--- Given data ---

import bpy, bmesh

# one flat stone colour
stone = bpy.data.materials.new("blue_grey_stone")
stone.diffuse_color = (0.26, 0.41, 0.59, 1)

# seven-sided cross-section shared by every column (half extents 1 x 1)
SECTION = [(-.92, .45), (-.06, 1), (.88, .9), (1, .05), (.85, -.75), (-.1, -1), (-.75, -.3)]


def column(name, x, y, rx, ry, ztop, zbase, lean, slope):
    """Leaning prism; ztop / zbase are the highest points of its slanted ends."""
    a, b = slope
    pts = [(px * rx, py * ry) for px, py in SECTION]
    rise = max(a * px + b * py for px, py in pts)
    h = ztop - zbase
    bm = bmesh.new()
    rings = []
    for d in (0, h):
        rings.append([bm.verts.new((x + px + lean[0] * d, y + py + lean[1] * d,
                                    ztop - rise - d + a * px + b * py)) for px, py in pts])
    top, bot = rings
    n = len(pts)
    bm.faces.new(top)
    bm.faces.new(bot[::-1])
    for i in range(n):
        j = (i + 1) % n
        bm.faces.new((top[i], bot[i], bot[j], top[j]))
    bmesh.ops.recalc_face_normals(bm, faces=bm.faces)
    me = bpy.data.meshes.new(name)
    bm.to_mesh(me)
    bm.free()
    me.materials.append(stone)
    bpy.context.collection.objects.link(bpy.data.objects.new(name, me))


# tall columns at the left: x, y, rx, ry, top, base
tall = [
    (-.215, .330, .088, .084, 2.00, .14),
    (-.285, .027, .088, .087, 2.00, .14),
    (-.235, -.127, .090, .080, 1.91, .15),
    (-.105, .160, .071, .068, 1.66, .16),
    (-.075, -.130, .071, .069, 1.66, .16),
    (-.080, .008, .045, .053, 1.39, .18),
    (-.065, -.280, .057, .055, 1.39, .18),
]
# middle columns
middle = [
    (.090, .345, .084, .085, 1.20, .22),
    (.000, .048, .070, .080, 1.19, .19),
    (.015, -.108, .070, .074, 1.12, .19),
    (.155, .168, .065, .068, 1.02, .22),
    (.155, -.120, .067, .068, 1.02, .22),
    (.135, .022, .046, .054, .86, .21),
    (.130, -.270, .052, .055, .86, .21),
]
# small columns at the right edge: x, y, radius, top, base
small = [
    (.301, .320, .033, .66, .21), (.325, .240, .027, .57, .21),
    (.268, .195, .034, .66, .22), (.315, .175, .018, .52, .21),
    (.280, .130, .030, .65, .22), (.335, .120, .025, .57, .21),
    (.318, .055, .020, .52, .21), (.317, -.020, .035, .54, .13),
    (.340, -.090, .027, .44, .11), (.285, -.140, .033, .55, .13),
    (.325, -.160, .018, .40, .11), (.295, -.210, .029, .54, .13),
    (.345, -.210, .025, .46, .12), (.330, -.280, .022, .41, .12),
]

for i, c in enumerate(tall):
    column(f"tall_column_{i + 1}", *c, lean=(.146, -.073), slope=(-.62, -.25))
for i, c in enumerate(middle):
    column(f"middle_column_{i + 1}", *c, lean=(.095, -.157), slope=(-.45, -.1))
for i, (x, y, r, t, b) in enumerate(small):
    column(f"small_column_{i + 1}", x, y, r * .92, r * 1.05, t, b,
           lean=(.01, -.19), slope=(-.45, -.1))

--- Exercise instructions ---
Please copy out each line of the data in which the word "rise" occurs.

--- Completed task ---
    rise = max(a * px + b * py for px, py in pts)
                                    ztop - rise - d + a * px + b * py)) for px, py in pts])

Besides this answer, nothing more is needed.